• _EXERCISE DETAILS_: The printed result should hold only the lines from the opening of the data through the line bearing "of the sloping", exactly as given and without pictures.

Stored data entries:
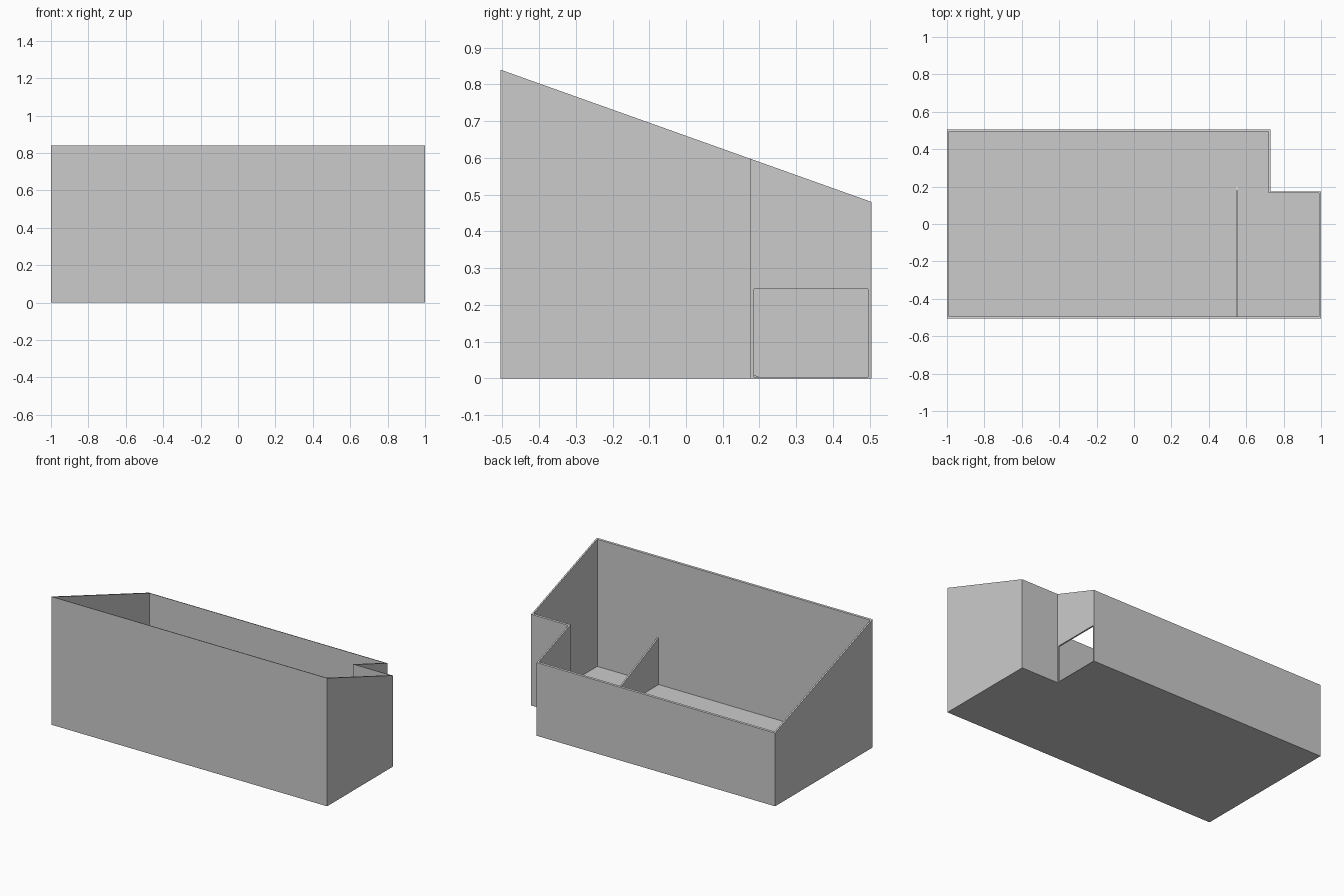
import bpy
import bmesh
from mathutils import Vector

if "Cube" in bpy.data.objects:
    bpy.data.objects.remove(bpy.data.objects["Cube"], do_unlink=True)

grey = bpy.data.materials.new("plain grey")
grey.use_nodes = True
colour = (0.6, 0.6, 0.6, 1)
grey.diffuse_color = colour
grey.node_tree.nodes["Principled BSDF"].inputs["Base Color"].default_value = colour

# Main sizes
END, DEPTH, WALL, FLOOR = 1.0, 0.505, 0.01, 0.003
NOTCH_X, NOTCH_Y = 0.73, 0.175
DOOR_TOP = 0.243


def rim(y):
    """Height of the sloping top edge at depth y."""
    return 0.84 - 0.36 * (y + DEPTH) / (2 * DEPTH)


def prism(name, points, offset):
    """Extrude a flat outline by an offset vector."""
    bm = bmesh.new()
    face = bm.faces.new([bm.verts.new(p) for p in points])
    new = bmesh.ops.extrude_face_region(bm, geom=[face], use_keep_orig=True)["geom"]
    verts = [v for v in new if isinstance(v, bmesh.types.BMVert)]
    bmesh.ops.translate(bm, verts=verts, vec=Vector(offset))
    bmesh.ops.recalc_face_normals(bm, faces=bm.faces)
    mesh = bpy.data.meshes.new(name)
    bm.to_mesh(mesh)
    bm.free()
    mesh.materials.append(grey)
    obj = bpy.data.objects.new(name, mesh)
    bpy.context.collection.objects.link(obj)


def panel(name, x0, x1, profile):
    """Extrude a side profile of (y, z) points from x0 to x1."""
    prism(name, [(x0, y, z) for y, z in profile], (x1 - x0, 0, 0))


def sloped(y0, y1):
    """Side profile of a wall that reaches the sloping top edge."""
    return [(y0, FLOOR), (y1, FLOOR), (y1, rim(y1)), (y0, rim(y0))]


# Thin floor with one corner cut away
plan = [(-END, -DEPTH), (END, -DEPTH), (END, NOTCH_Y),
        (NOTCH_X, NOTCH_Y), (NOTCH_X, DEPTH), (-END, DEPTH)]
prism("floor", [(x, y, 0) for x, y in plan], (0, 0, FLOOR))

# End walls
panel("right_wall", -END, -END + WALL, sloped(-DEPTH, DEPTH))
panel("left_wall", END - WALL, END, sloped(-DEPTH, NOTCH_Y))

# Long walls and the short wall of the corner recess
inner = END - WALL
panel("front_wall", -inner, inner, sloped(-DEPTH, -DEPTH + WALL))
panel("back_wall", -inner, NOTCH_X - WALL, sloped(DEPTH - WALL, DEPTH))
panel("recess_back_wall", NOTCH_X, inner, sloped(NOTCH_Y - WALL, NOTCH_Y))

# Recess side wall with a low opening
y0, y1 = NOTCH_Y - WALL, DEPTH
d0, d1 = NOTCH_Y + WALL, DEPTH - WALL
panel("recess_side_wall", NOTCH_X - WALL, NOTCH_X, [
    (y0, FLOOR), (d0, FLOOR), (d0, DOOR_TOP), (d1, DOOR_TOP),
    (d1, FLOOR), (y1, FLOOR), (y1, rim(y1)), (y0, rim(y0))])

# Triangular divider standing against the front wall
panel("divider", 0.545, 0.555, [
    (-DEPTH + WALL, FLOOR), (0.2, FLOOR), (-DEPTH + WALL, 0.31)])
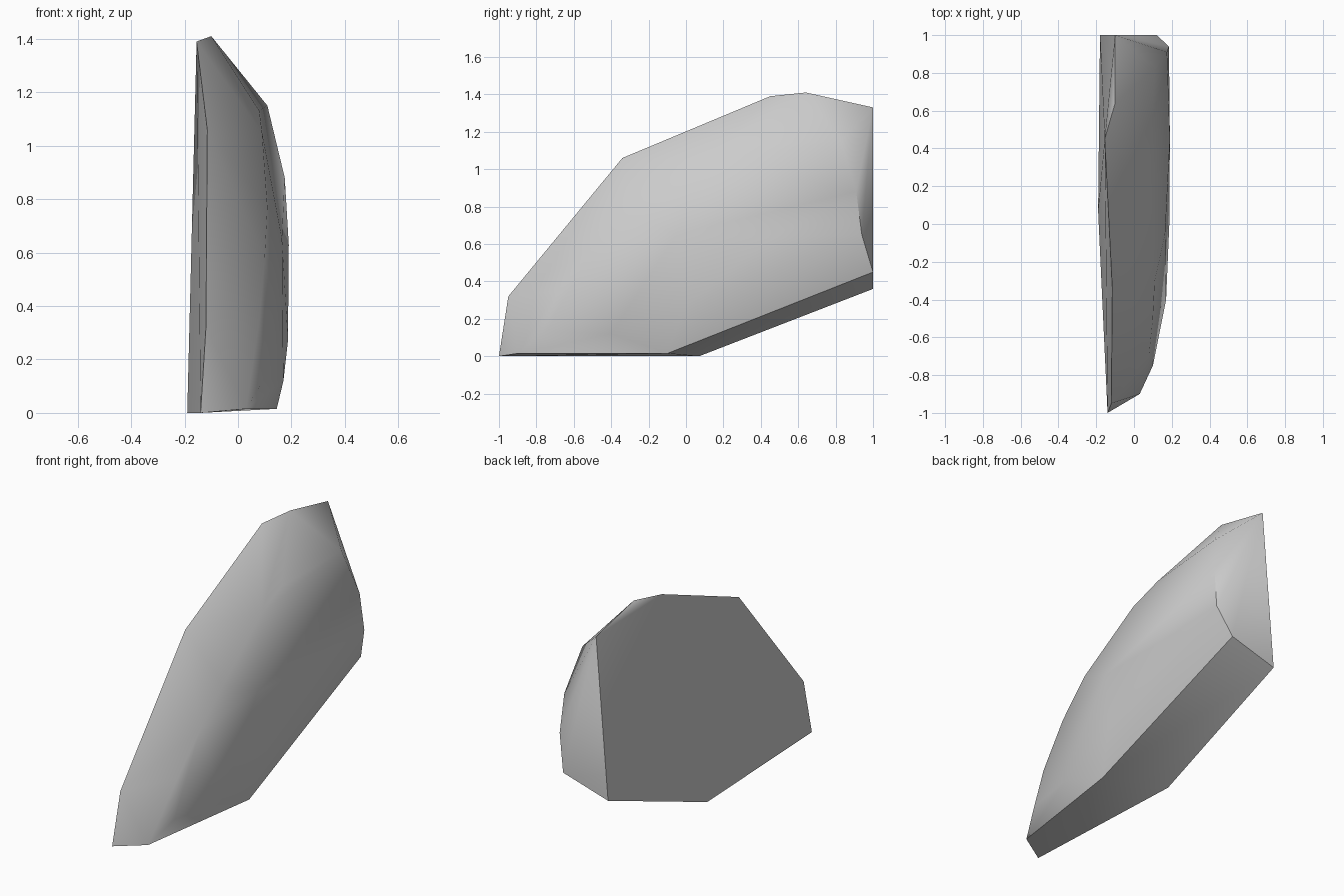
import bpy
import bmesh
import math

# Remove the default cube only
default_cube = bpy.data.objects.get("Cube")
if default_cube:
    bpy.data.objects.remove(default_cube, do_unlink=True)


def make_material(name, colour):
    material = bpy.data.materials.new(name)
    material.use_nodes = True
    material.diffuse_color = colour
    shader = material.node_tree.nodes["Principled BSDF"]
    shader.inputs["Base Color"].default_value = colour
    return material


def make_shell(name, outlines, material):
    """Wrap a faceted skin around a few cross-section outlines."""
    mesh = bpy.data.meshes.new(name)
    shell = bpy.data.objects.new(name, mesh)
    bpy.context.collection.objects.link(shell)

    bm = bmesh.new()
    for outline in outlines:
        for point in outline:
            bm.verts.new(point)
    result = bmesh.ops.convex_hull(bm, input=bm.verts[:])
    leftovers = set(result["geom_interior"]) | set(result["geom_unused"])
    spare = [item for item in leftovers if isinstance(item, bmesh.types.BMVert)]
    bmesh.ops.delete(bm, geom=spare, context="VERTS")
    bmesh.ops.recalc_face_normals(bm, faces=bm.faces[:])
    bm.to_mesh(mesh)
    bm.free()

    mesh.materials.append(material)
    return shell


# Nearly flat rear outline of the slab
flat_side = [
    (-.14, -1, 0), (-.12, -.95, .32), (-.115, -.34, 1.06), (-.155, .45, 1.39),
    (-.1, 1, 1.33), (-.18, 1, .36), (-.19, .07, 0),
]

# Upper shoulder, where the top slopes meet the bulging side
shoulder = [
    (.08, -.69, .35), (.1, -.5, .58), (.11, -.3, .77), (.09, .1, 1.05),
    (.08, .3, 1.13), (.09, .52, 1.14), (-.1, .64, 1.41),
]

# Lower and end rim of the bulging side
rim = [
    (.03, -.9, .015), (.1, -.75, .13), (.17, -.4, .12), (.145, -.1, .015),
    (.12, 1, .45), (.185, .94, .65), (.175, .91, .88), (.11, .83, 1.15),
]

# Crown of the bulging side
crown = [(.187, 0, .27), (.19, .45, .63), (.165, -.05, .65)]

stone_grey = make_material("stone_grey", (.6, .6, .6, 1))
rock = make_shell("rock_slab", [flat_side, shoulder, rim, crown], stone_grey)

# Soft facets with crisp outer edges
bpy.ops.object.select_all(action="DESELECT")
rock.select_set(True)
bpy.context.view_layer.objects.active = rock
bpy.ops.object.shade_smooth_by_angle(angle=math.radians(40))
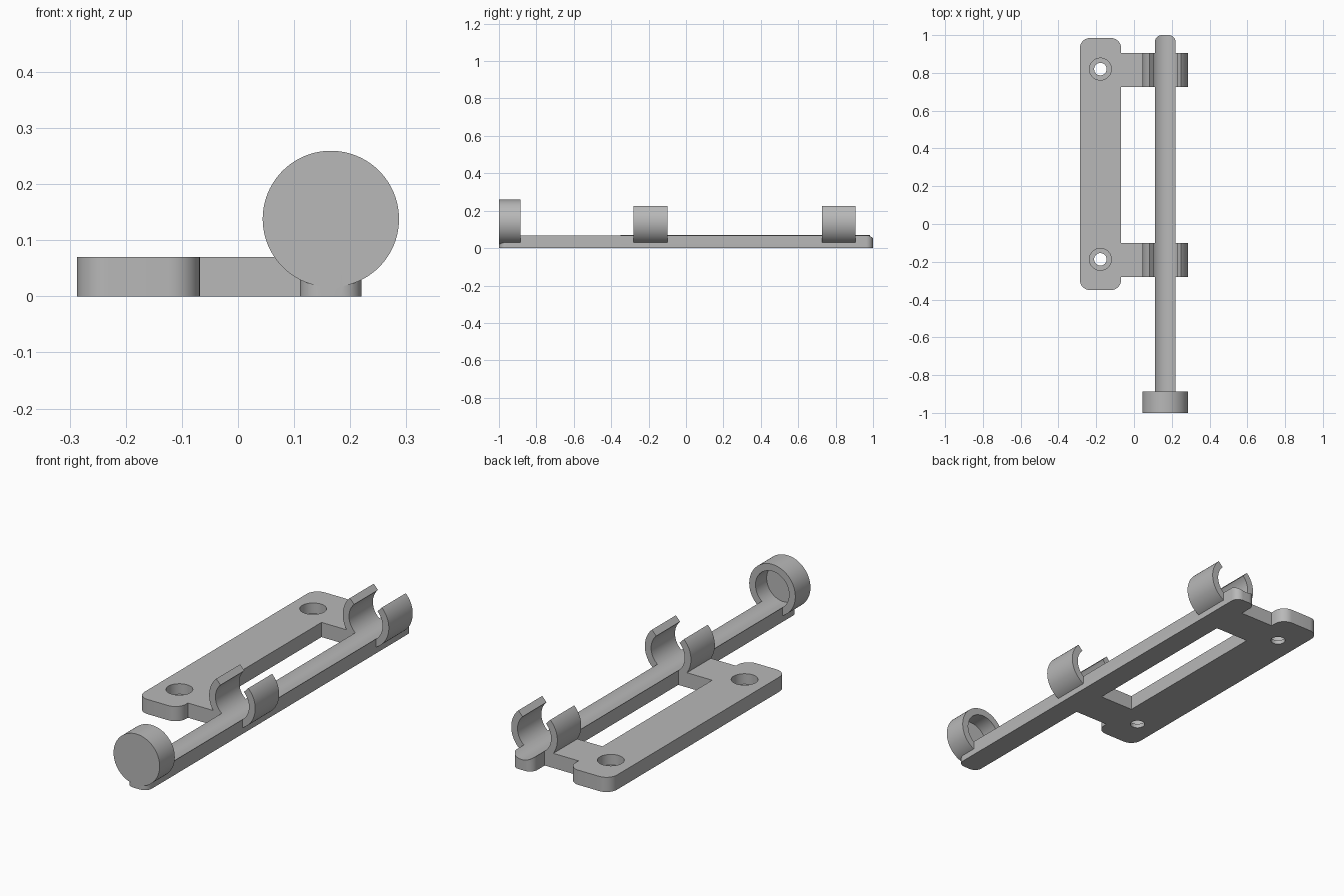
import bpy
import bmesh
from math import cos, sin, pi, radians
from mathutils import Vector

cube = bpy.data.objects.get("Cube")
if cube:
    bpy.data.objects.remove(cube, do_unlink=True)

grey = bpy.data.materials.new("plain grey")
grey.use_nodes = True
grey.diffuse_color = (0.48, 0.48, 0.48, 1)
grey.node_tree.nodes["Principled BSDF"].inputs["Base Color"].default_value = grey.diffuse_color

# Shared dimensions
THICK = 0.07
AXIS_X, AXIS_Z = 0.1655, 0.138
OUTER, INNER = 0.1215, 0.0885
RAIL_HALF = 0.055
PLATE_X = -0.178
CLIPS = [(-0.28, -0.1), (0.726, 0.906)]
HOLES = [-0.187, 0.82]


def circle(cx, cy, r, n=96):
    return [(cx + r * cos(2 * pi * i / n), cy + r * sin(2 * pi * i / n)) for i in range(n)]


def rounded_rect(x0, x1, y0, y1, r, steps=10):
    corners = [(x1 - r, y1 - r), (x0 + r, y1 - r), (x0 + r, y0 + r), (x1 - r, y0 + r)]
    pts = []
    for k, (cx, cy) in enumerate(corners):
        for i in range(steps + 1):
            a = pi / 2 * (k + i / steps)
            pts.append((cx + r * cos(a), cy + r * sin(a)))
    return pts


def prism(name, outline, lo, hi, along="z"):
    """Extrude an outline upward (xy outline) or backward (xz outline)."""
    bm = bmesh.new()
    place = (lambda p: (p[0], p[1], lo)) if along == "z" else (lambda p: (p[0], lo, p[1]))
    face = bm.faces.new([bm.verts.new(place(p)) for p in outline])
    step = Vector((0, 0, hi - lo)) if along == "z" else Vector((0, hi - lo, 0))
    new = bmesh.ops.extrude_face_region(bm, geom=[face])["geom"]
    bmesh.ops.translate(bm, vec=step, verts=[v for v in new if isinstance(v, bmesh.types.BMVert)])
    bmesh.ops.recalc_face_normals(bm, faces=bm.faces)
    mesh = bpy.data.meshes.new(name)
    bm.to_mesh(mesh)
    bm.free()
    mesh.materials.append(grey)
    obj = bpy.data.objects.new(name, mesh)
    bpy.context.collection.objects.link(obj)
    return obj


def combine(target, tool, operation):
    mod = target.modifiers.new(operation.title(), "BOOLEAN")
    mod.operation, mod.solver, mod.object = operation, "EXACT", tool
    bpy.context.view_layer.objects.active = target
    bpy.ops.object.modifier_apply(modifier=mod.name)
    bpy.data.objects.remove(tool, do_unlink=True)


# Mounting plate, the body every other part joins
bracket = prism("clip_bracket", rounded_rect(-0.287, -0.068, -0.35, 0.985, 0.055), 0, THICK)

# Long rail and end cup
solids = [
    prism("rail", rounded_rect(AXIS_X - RAIL_HALF, AXIS_X + RAIL_HALF, -1, 1, 0.037), 0, THICK),
    prism("end_cup", circle(AXIS_X, AXIS_Z, OUTER), -1, -0.886, "y"),
]
# Arms from plate to rail, with a round clip body on each
for y0, y1 in CLIPS:
    arm = [(-0.1, y0), (AXIS_X, y0), (AXIS_X, y1), (-0.1, y1)]
    solids.append(prism("arm", arm, 0, THICK))
    solids.append(prism("clip", circle(AXIS_X, AXIS_Z, OUTER), y0, y1, "y"))
for solid in solids:
    combine(bracket, solid, "UNION")

# Round channel through clips and rail, stopping at the cup floor
cutters = [prism("channel", circle(AXIS_X, AXIS_Z, INNER), -0.97, 1.1, "y")]
# Wedge openings at the top of the clips
spread = radians(46)
for y0, y1 in CLIPS:
    wedge = [(AXIS_X, AXIS_Z)] + [
        (AXIS_X + s * 0.3 * cos(spread), AXIS_Z + 0.3 * sin(spread)) for s in (1, -1)]
    cutters.append(prism("clip_opening", wedge, y0 - 0.02, y1 + 0.02, "y"))
# Counterbored screw holes
for y in HOLES:
    cutters.append(prism("screw_hole", circle(PLATE_X, y, 0.033, 48), -0.1, 0.2))
    cutters.append(prism("counterbore", circle(PLATE_X, y, 0.058, 48), 0.02, 0.2))
for cutter in cutters:
    combine(bracket, cutter, "DIFFERENCE")

# Smooth curves, sharp edges
bpy.ops.object.select_all(action="DESELECT")
bracket.select_set(True)
bpy.context.view_layer.objects.active = bracket
bpy.ops.object.shade_smooth_by_angle(angle=radians(25))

• _WRITTEN SOLUTION_:
import bpy
import bmesh
from mathutils import Vector

if "Cube" in bpy.data.objects:
    bpy.data.objects.remove(bpy.data.objects["Cube"], do_unlink=True)

grey = bpy.data.materials.new("plain grey")
grey.use_nodes = True
colour = (0.6, 0.6, 0.6, 1)
grey.diffuse_color = colour
grey.node_tree.nodes["Principled BSDF"].inputs["Base Color"].default_value = colour

# Main sizes
END, DEPTH, WALL, FLOOR = 1.0, 0.505, 0.01, 0.003
NOTCH_X, NOTCH_Y = 0.73, 0.175
DOOR_TOP = 0.243


def rim(y):
    """Height of the sloping top edge at depth y."""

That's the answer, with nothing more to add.